== Segment start ==

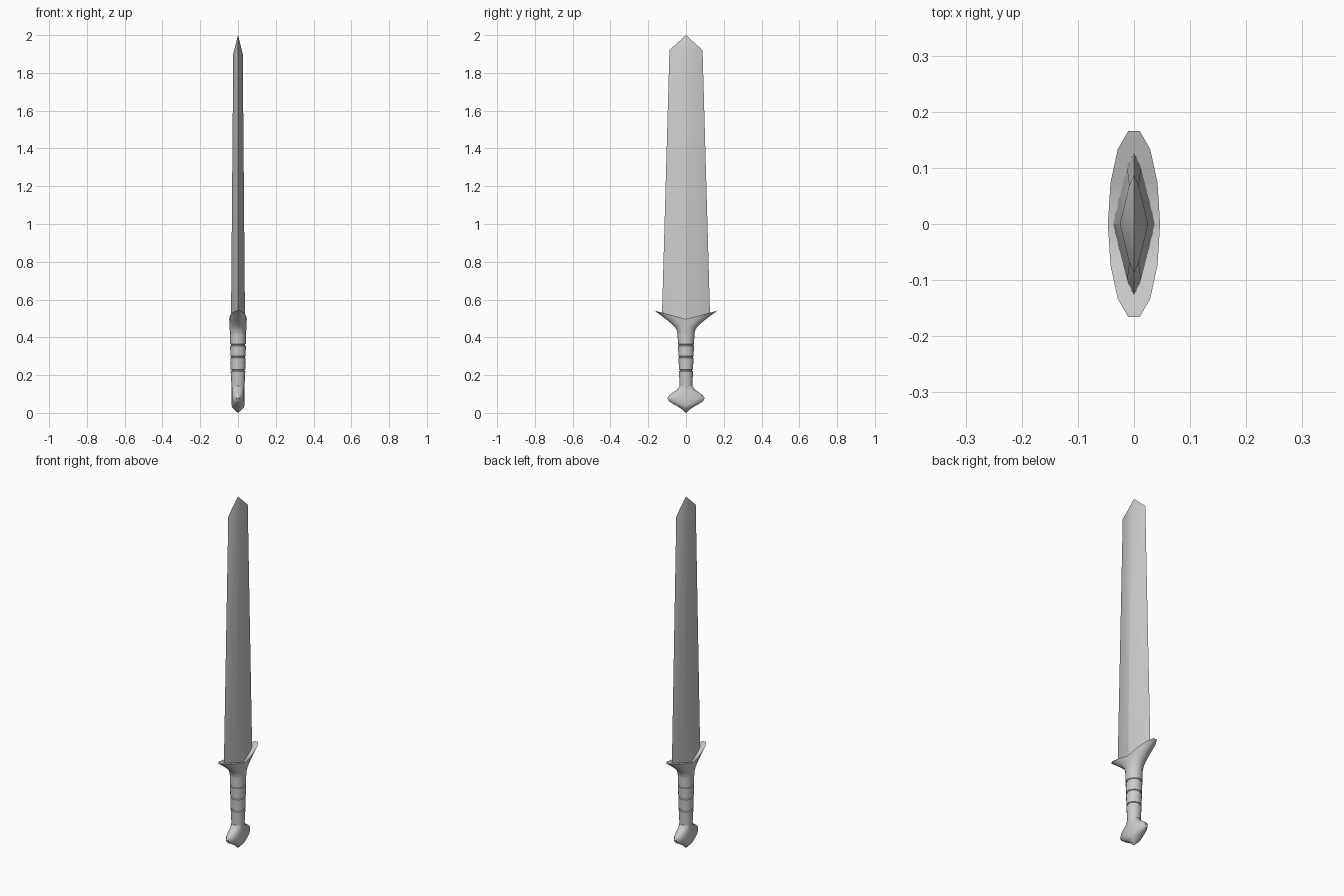
import bpy, bmesh, math

if "Cube" in bpy.data.objects:
    bpy.data.objects.remove(bpy.data.objects["Cube"])

N = 14  # sides of the hilt cross-section


def finish(name, bm, angle):
    bmesh.ops.recalc_face_normals(bm, faces=bm.faces)
    mesh = bpy.data.meshes.new(name)
    bm.to_mesh(mesh)
    bm.free()
    ob = bpy.data.objects.new(name, mesh)
    bpy.context.collection.objects.link(ob)
    bpy.ops.object.select_all(action='DESELECT')
    ob.select_set(True)
    bpy.context.view_layer.objects.active = ob
    bpy.ops.object.shade_smooth_by_angle(angle=math.radians(angle))
    return ob


def bridge(bm, a, b):
    n = len(a)
    for i in range(n):
        bm.faces.new((a[i], a[(i + 1) % n], b[(i + 1) % n], b[i]))


def oval_loft(name, profile, angle=35):
    """Stack oval rings (z, x radius, y radius, upward sweep at the ends)."""
    bm = bmesh.new()
    rings = []
    for z, rx, ry, lift in profile:
        ring = []
        for i in range(N):
            t = 2 * math.pi * i / N
            ring.append(bm.verts.new((rx * math.cos(t), ry * math.sin(t),
                                      z + lift * abs(math.sin(t)))))
        rings.append(ring)
    for a, b in zip(rings, rings[1:]):
        bridge(bm, a, b)
    # Close the ends with strips across x, so a swept rim makes a clean V
    h = N // 2
    for r in (rings[0], rings[-1]):
        for s in (1, -1):
            for i in range(h // 2):
                q = [r[(s * k) % N] for k in (i, i + 1, h - i - 1, h - i)]
                bm.faces.new(q)
    return finish(name, bm, angle)


# Blade: lens section with a ridge, tapering to a short point
half = [(0.037, 0), (0.025, 0.05), (0.0125, 0.1), (0, 0.127)]
section = (half + [(-x, y) for x, y in half[2::-1]]
           + [(-x, -y) for x, y in half[1:]] + [(x, -y) for x, y in half[2:0:-1]])
bm = bmesh.new()
low = [bm.verts.new((x, y, 0.492 + 0.26 * abs(y))) for x, y in section]
high = [bm.verts.new((x * 0.68, y * 0.69, 1.90 + 0.16 * abs(y))) for x, y in section]
bridge(bm, low, high)
tip = bm.verts.new((0, 0, 2.0))
for i in range(len(high)):
    bm.faces.new((high[i], high[(i + 1) % len(high)], tip))
bottom = bm.verts.new((0, 0, 0.492))
for i in range(len(low)):
    bm.faces.new((low[(i + 1) % len(low)], low[i], bottom))
finish("blade", bm, 25)

# Guard: flares out from the grip into an upswept V
oval_loft("guard", [
    (0.420, 0.0425, 0.046, 0),
    (0.440, 0.0440, 0.051, 0),
    (0.457, 0.0450, 0.064, 0.002),
    (0.472, 0.0455, 0.100, 0.018),
    (0.485, 0.0460, 0.140, 0.035),
    (0.497, 0.0465, 0.170, 0.045)])

# Grip: tapers downward, with three cut grooves
grip = [(0.13, 0.034, 0.034, 0)]
for z in (0.225, 0.295, 0.36):
    k = (z - 0.13) / 0.29
    rx, ry = 0.035 + 0.0075 * k ** 0.6, 0.034 + 0.012 * k
    for dz, d in ((-0.005, 0), (-0.003, 0.004), (0.003, 0.004), (0.005, 0)):
        grip.append((z + dz, rx - d, ry - d, 0))
grip.append((0.422, 0.0425, 0.046, 0))
oval_loft("grip", grip)

# Pommel: wide rounded lobes with a small pointed foot
oval_loft("pommel", [
    (0.001, 0.003, 0.004, 0),
    (0.017, 0.018, 0.022, 0.002),
    (0.028, 0.030, 0.045, 0.006),
    (0.038, 0.033, 0.074, 0.012),
    (0.054, 0.034, 0.094, 0.010),
    (0.074, 0.034, 0.101, 0.003),
    (0.093, 0.034, 0.092, 0),
    (0.108, 0.034, 0.072, 0),
    (0.122, 0.034, 0.050, 0),
    (0.142, 0.034, 0.035, 0)], 50)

== Segment end ==

_PROMPT:_
Please tally every line of the entries that holds "data" and answer with that figure alone.

_RESULT OF THE EXERCISE:_
4